## [Exercise brief]
If an entry holds a picture, leave that picture out and reproduce everything else exactly.
####
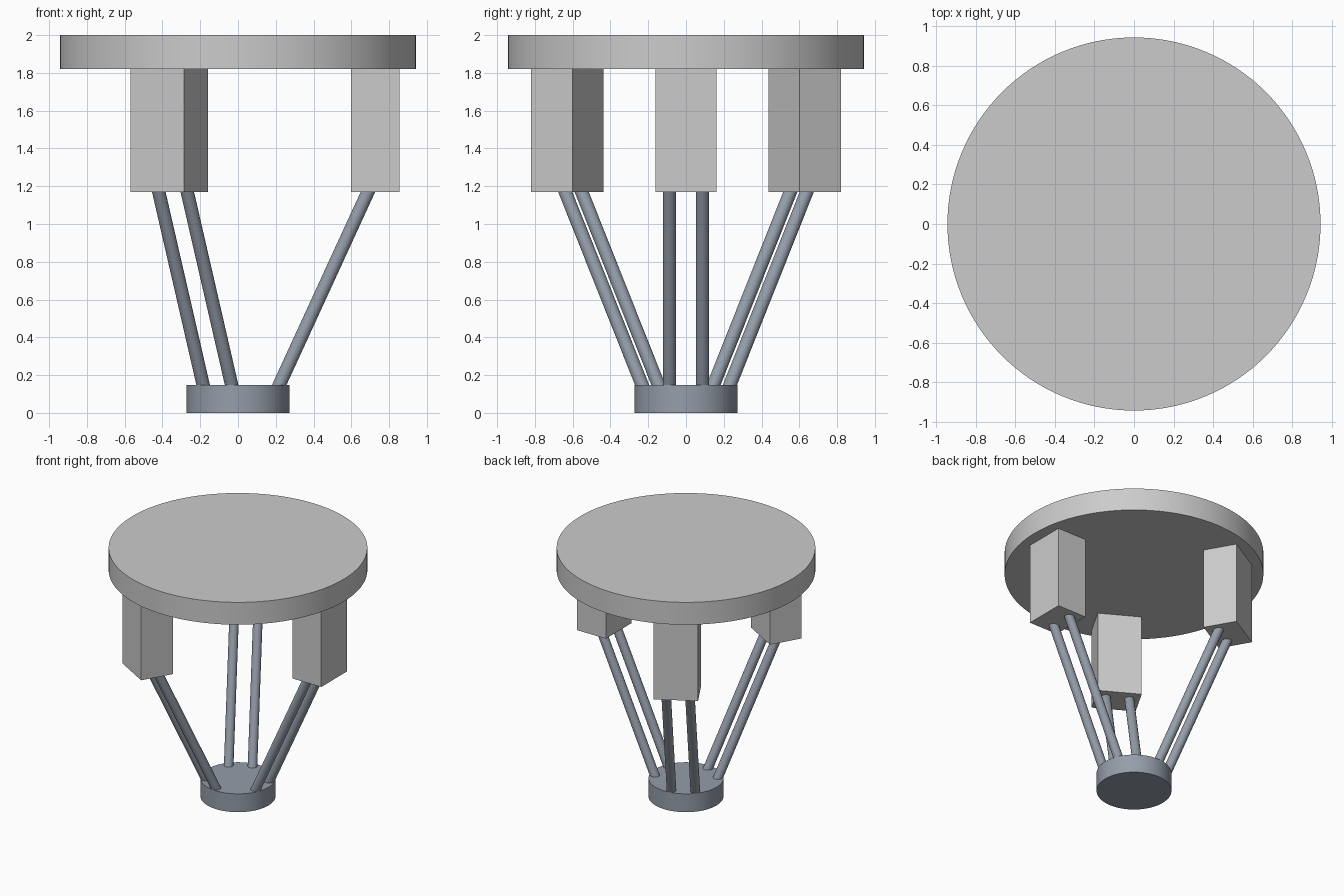
import bpy
from math import cos, sin, pi
from mathutils import Vector, Matrix

if "Cube" in bpy.data.objects:
    bpy.data.objects.remove(bpy.data.objects["Cube"])

slate = bpy.data.materials.new("slate")
slate.diffuse_color = (0.30, 0.34, 0.40, 1)
slate.use_nodes = True
slate.node_tree.nodes["Principled BSDF"].inputs["Base Color"].default_value = slate.diffuse_color


def cylinder(name, a, b, radius, sides, mat=None):
    """Smooth-sided cylinder between two points."""
    a, b = Vector(a), Vector(b)
    bpy.ops.mesh.primitive_cylinder_add(vertices=sides, radius=radius, depth=(b - a).length)
    ob = bpy.context.object
    ob.name = name
    axis = (b - a).to_track_quat('Z', 'Y').to_matrix().to_4x4()
    ob.matrix_world = Matrix.Translation((a + b) / 2) @ axis
    bpy.ops.object.shade_smooth_by_angle()
    if mat:
        ob.data.materials.append(mat)
    return ob


# Top mounting plate and lower moving platform
cylinder("top_plate", (0, 0, 1.82), (0, 0, 2), 0.943, 128)
cylinder("moving_platform", (0, 0, 0), (0, 0, 0.147), 0.273, 96, slate)

# Three arms: a drive housing with a pair of parallel rods each
top = Vector((0.688, 0, 1.17))
bottom = Vector((0.218, 0, 0.147))
step = (top - bottom).normalized() * 0.04   # rod ends sink into both parts
for i in range(3):
    angle = i * 2 * pi / 3
    turn = Matrix.Rotation(angle, 3, 'Z')

    bpy.ops.mesh.primitive_cube_add(size=1, location=turn @ Vector((0.727, 0, 1.495)),
                                    rotation=(0, 0, angle))
    housing = bpy.context.object
    housing.name = f"drive_housing_{i + 1}"
    housing.scale = (0.255, 0.325, 0.65)

    for side, label in ((-1, "right"), (1, "left")):
        offset = Vector((0, side * 0.087, 0))
        cylinder(f"rod_{i + 1}_{label}", turn @ (bottom - step + offset),
                 turn @ (top + step + offset), 0.035, 32, slate)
####
## [Exercise output]
import bpy
from math import cos, sin, pi
from mathutils import Vector, Matrix

if "Cube" in bpy.data.objects:
    bpy.data.objects.remove(bpy.data.objects["Cube"])

slate = bpy.data.materials.new("slate")
slate.diffuse_color = (0.30, 0.34, 0.40, 1)
slate.use_nodes = True
slate.node_tree.nodes["Principled BSDF"].inputs["Base Color"].default_value = slate.diffuse_color


def cylinder(name, a, b, radius, sides, mat=None):
    """Smooth-sided cylinder between two points."""
    a, b = Vector(a), Vector(b)
    bpy.ops.mesh.primitive_cylinder_add(vertices=sides, radius=radius, depth=(b - a).length)
    ob = bpy.context.object
    ob.name = name
    axis = (b - a).to_track_quat('Z', 'Y').to_matrix().to_4x4()
    ob.matrix_world = Matrix.Translation((a + b) / 2) @ axis
    bpy.ops.object.shade_smooth_by_angle()
    if mat:
        ob.data.materials.append(mat)
    return ob


# Top mounting plate and lower moving platform
cylinder("top_plate", (0, 0, 1.82), (0, 0, 2), 0.943, 128)
cylinder("moving_platform", (0, 0, 0), (0, 0, 0.147), 0.273, 96, slate)

# Three arms: a drive housing with a pair of parallel rods each
top = Vector((0.688, 0, 1.17))
bottom = Vector((0.218, 0, 0.147))
step = (top - bottom).normalized() * 0.04   # rod ends sink into both parts
for i in range(3):
    angle = i * 2 * pi / 3
    turn = Matrix.Rotation(angle, 3, 'Z')

    bpy.ops.mesh.primitive_cube_add(size=1, location=turn @ Vector((0.727, 0, 1.495)),
                                    rotation=(0, 0, angle))
    housing = bpy.context.object
    housing.name = f"drive_housing_{i + 1}"
    housing.scale = (0.255, 0.325, 0.65)

    for side, label in ((-1, "right"), (1, "left")):
        offset = Vector((0, side * 0.087, 0))
        cylinder(f"rod_{i + 1}_{label}", turn @ (bottom - step + offset),
                 turn @ (top + step + offset), 0.035, 32, slate)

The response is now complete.